Exercise:
Although the data below holds other lines too, output only those from the line with "(-.232, .08), (-.232, .02)]" up to and including the line with "(-.01, .018), (.0, 0)]", exactly as they appear.

Stored data:

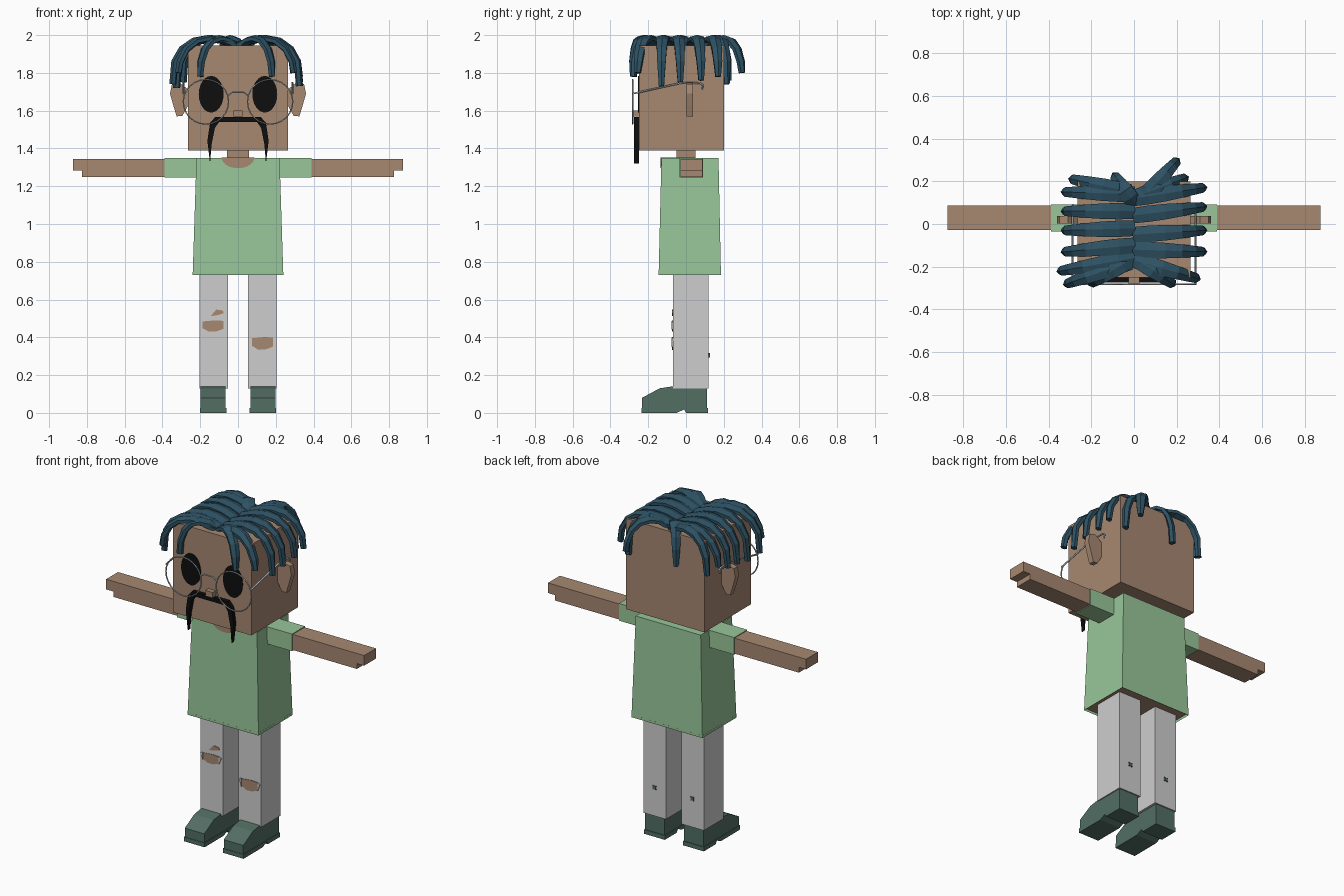
import bpy, bmesh, math
from mathutils import Vector

cube = bpy.data.objects.get("Cube")
if cube:
    bpy.data.objects.remove(cube, do_unlink=True)


def material(name, r, g, b):
    def lin(v):
        v /= 255
        return v / 12.92 if v < 0.04 else ((v + 0.055) / 1.055) ** 2.4
    m = bpy.data.materials.new(name)
    m.use_nodes = True
    col = (lin(r), lin(g), lin(b), 1)
    m.diffuse_color = col
    m.node_tree.nodes["Principled BSDF"].inputs["Base Color"].default_value = col
    return m


SKIN = material("skin", 166, 136, 113)
SHIRT = material("green_shirt", 152, 198, 153)
TROUSER = material("light_grey_trousers", 206, 206, 206)
SHOE = material("dark_green_shoes", 82, 110, 100)
HAIR = material("blue_hair", 46, 82, 100)
BLACK = material("black", 14, 14, 14)
METAL = material("glasses_metal", 185, 190, 195)


def finish(name, bm, *mats):
    bmesh.ops.recalc_face_normals(bm, faces=bm.faces)
    me = bpy.data.meshes.new(name)
    bm.to_mesh(me)
    bm.free()
    for m in mats:
        me.materials.append(m)
    ob = bpy.data.objects.new(name, me)
    bpy.context.collection.objects.link(ob)
    return ob


def loft(name, rings, *mats):
    """Skin a list of equal-length point rings and cap both ends."""
    bm = bmesh.new()
    vs = [[bm.verts.new(p) for p in ring] for ring in rings]
    n = len(vs[0])
    for a, b in zip(vs, vs[1:]):
        for i in range(n):
            j = (i + 1) % n
            bm.faces.new((a[i], a[j], b[j], b[i]))
    bm.faces.new(vs[0])
    bm.faces.new(vs[-1])
    return finish(name, bm, *mats)


def box(name, x0, x1, y0, y1, z0, z1, mat):
    rect = [(x0, y0), (x1, y0), (x1, y1), (x0, y1)]
    return loft(name, [[(x, y, z) for x, y in rect] for z in (z0, z1)], mat)


def front_plate(name, pts, y0, y1, mat):
    """Extrude an (x, z) outline along y."""
    return loft(name, [[(x, y, z) for x, z in pts] for y in (y0, y1)], mat)


def ellipse(cx, cz, rx, rz, n, start=0.0, sweep=math.tau):
    return [(cx + rx * math.cos(start + sweep * i / n),
             cz + rz * math.sin(start + sweep * i / n)) for i in range(n)]


def wire(name, pts, radius, mat, cyclic=False):
    cu = bpy.data.curves.new(name, "CURVE")
    cu.dimensions = "3D"
    cu.bevel_depth = radius
    cu.bevel_resolution = 1
    sp = cu.splines.new("POLY")
    sp.points.add(len(pts) - 1)
    for p, co in zip(sp.points, pts):
        p.co = (*co, 1)
    sp.use_cyclic_u = cyclic
    cu.materials.append(mat)
    ob = bpy.data.objects.new(name, cu)
    bpy.context.collection.objects.link(ob)


def strand(name, root, tip, ztip):
    """Flattened lock that arches over the crown and hangs at its tip."""
    shape = [(0, 1.945), (.22, 1.972), (.45, 1.982), (.68, 1.968), (.86, 1.925), (.97, 1.86)]
    r, t = Vector(root), Vector(tip)
    path = [Vector((*r.lerp(t, f), z)) for f, z in shape] + [Vector((*t, ztip))]
    side = Vector((-(t - r).y, (t - r).x, 0)).normalized()
    rings = []
    for i, p in enumerate(path):
        tan = (path[min(i + 1, len(path) - 1)] - path[max(i - 1, 0)]).normalized()
        up = tan.cross(side)
        w = (.042, .044, .042, .036, .030, .026, .016)[i]
        rings.append([p + side * w * math.cos(a) + up * .019 * math.sin(a)
                      for a in (math.pi * (k + .5) / 3 for k in range(6))])
    loft(name, rings, HAIR)


# Head, neck and nose
box("head", -.265, .265, -.25, .2, 1.39, 1.945, SKIN)
box("neck", -.057, .057, -.05, .05, 1.33, 1.39, SKIN)
box("nose", -.025, .025, -.28, -.25, 1.568, 1.6, SKIN)

# Moustache: mirrored outline
half = [(.12, 1.567), (.148, 1.535), (.162, 1.44), (.148, 1.32),
        (.14, 1.42), (.122, 1.51), (.1, 1.54)]
front_plate("moustache", half + [(-x, z) for x, z in reversed(half)], -.274, -.249, BLACK)

# Shirt: tapered, with a recessed skin underside
bm = bmesh.new()
rings = [[(-.24, -.145), (.24, -.145), (.24, .185), (-.24, .185)],
         [(-.22, -.13), (.22, -.13), (.22, .172), (-.22, .172)]]
lo, hi = [[bm.verts.new((x, y, z)) for x, y in ring] for ring, z in zip(rings, (.73, 1.35))]
for i in range(4):
    j = (i + 1) % 4
    bm.faces.new((lo[i], lo[j], hi[j], hi[i]))
bm.faces.new(hi)
under = bm.faces.new(lo)
bmesh.ops.inset_region(bm, faces=[under], thickness=.012)
ring = bmesh.ops.extrude_face_region(bm, geom=[under])
for v in ring["geom"]:
    if isinstance(v, bmesh.types.BMVert):
        v.co.z += .015
    elif isinstance(v, bmesh.types.BMFace):
        v.material_index = 1
bmesh.ops.delete(bm, geom=[f for f in [under] if f.is_valid], context="FACES_ONLY")
finish("shirt", bm, SHIRT, SKIN)

# Neckline opening
front_plate("neckline", ellipse(0, 1.352, .087, .057, 10, math.pi, math.pi * 1.11)[:10],
            -.136, -.128, SKIN)
box("neckline_top", -.085, .085, -.136, .05, 1.347, 1.353, SKIN)

for s, side in ((1, "left"), (-1, "right")):
    # Arm with a stepped fingertip, and sleeve
    arm = [(.36, 1.25), (.825, 1.25), (.825, 1.283), (.874, 1.283), (.874, 1.345), (.36, 1.345)]
    front_plate(side + "_arm", [(s * x, z) for x, z in arm], -.028, .087, SKIN)
    box(side + "_sleeve", s * .2, s * .39, -.035, .091, 1.245, 1.35, SHIRT)

    # Ear
    ear = [(.262, 1.63), (.295, 1.572), (.325, 1.57), (.343, 1.63),
           (.36, 1.69), (.35, 1.74), (.31, 1.75), (.262, 1.71)]
    front_plate(side + "_ear", [(s * x, z) for x, z in ear], .002, .037, SKIN)

    # Eye
    front_plate(side + "_eye", ellipse(s * .142, 1.687, .066, .097, 24), -.254, -.249, BLACK)

    # Glasses: rim and temple
    wire(side + "_rim", [(x, -.283, z) for x, z in ellipse(s * .17, 1.647, .12, .118, 24)],
         .004, METAL, True)
    wire(side + "_temple", [(s * .288, y, z) for y, z in
                            ((-.283, 1.69), (-.02, 1.748), (.075, 1.746), (.09, 1.735), (.085, 1.712))],
         .005, METAL)

    # Trouser leg and the tear mark on its back
    box(side + "_leg", s * .052, s * .205, -.07, .12, .13, .745, TROUSER)
    star = [(s * .128 + (.017 if k % 2 else .009) * math.cos(k * math.pi / 4),
             .305 + (.017 if k % 2 else .009) * math.sin(k * math.pi / 4)) for k in range(8)]
    front_plate(side + "_back_mark", star, .119, .126, SHOE)

    # Shoe with sole
    shoe = [(.112, .02), (.112, .14), (-.075, .14), (-.14, .13), (-.232, .08), (-.232, .02)]
    loft(side + "_shoe", [[(s * x, y, z) for y, z in shoe] for x in (.066, .198)], SHOE)
    sole = [(.116, 0), (.116, .026), (-.235, .026), (-.235, 0), (-.05, 0), (-.01, .018), (.0, 0)]
    loft(side + "_sole", [[(s * x, y, z) for y, z in sole] for x in (.062, .202)], SHOE)

# Bridge of the glasses
wire("glasses_bridge", [(x, -.283, z) for x, z in
                        ((-.053, 1.68), (-.03, 1.698), (.03, 1.698), (.053, 1.68))], .004, METAL)

# Torn knees with loose cloth corners
for name, cx, cz, w, h in (("right_knee", -.132, .46, .055, .03), ("left_knee", .13, .368, .055, .034)):
    tear = [(-1, .8), (-.4, .9), (.2, 1), (1, .9), (1, -.5), (.3, -.95), (-.4, -1), (-1, -.4)]
    front_plate(name + "_tear", [(cx + w * a, cz + h * b) for a, b in tear], -.073, -.068, SKIN)
    for s in (1, -1):
        flap = [(cx + s * w, cz + h * .9), (cx + s * (w + .015), cz + h * .7), (cx + s * w, cz - h * .6)]
        front_plate(name + "_flap", flap, -.077, -.069, TROUSER)
front_plate("small_tear", [(-.145, .512), (-.11, .517), (-.075, .528), (-.08, .542), (-.115, .547)],
            -.073, -.068, SKIN)

# Hair: roots along the parting, tips around the head
locks = [
    ((0, .14), (-.325, .15), 1.79), ((0, .06), (-.325, .06), 1.75),
    ((0, -.02), (-.325, -.03), 1.74), ((0, -.10), (-.325, -.13), 1.72),
    ((0, -.16), (-.345, -.22), 1.74), ((-.02, -.18), (-.315, -.28), 1.80),
    ((-.02, -.17), (-.2, -.277), 1.78), ((-.02, .15), (-.29, .21), 1.75),
    ((0, .1), (-.09, .225), 1.76),
    ((0, .12), (.325, .17), 1.78), ((0, .04), (.325, .08), 1.76),
    ((0, -.05), (.325, -.03), 1.75), ((0, -.12), (.325, -.13), 1.73),
    ((0, -.17), (.295, -.255), 1.80), ((.02, -.17), (.18, -.28), 1.78),
    ((.02, .13), (.24, .215), 1.74), ((.04, .12), (.2, .295), 1.80),
]
for i, (root, tip, z) in enumerate(locks):
    strand(f"hair_lock_{i + 1}", root, tip, z)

Output of the exercise:
    shoe = [(.112, .02), (.112, .14), (-.075, .14), (-.14, .13), (-.232, .08), (-.232, .02)]
    loft(side + "_shoe", [[(s * x, y, z) for y, z in shoe] for x in (.066, .198)], SHOE)
    sole = [(.116, 0), (.116, .026), (-.235, .026), (-.235, 0), (-.05, 0), (-.01, .018), (.0, 0)]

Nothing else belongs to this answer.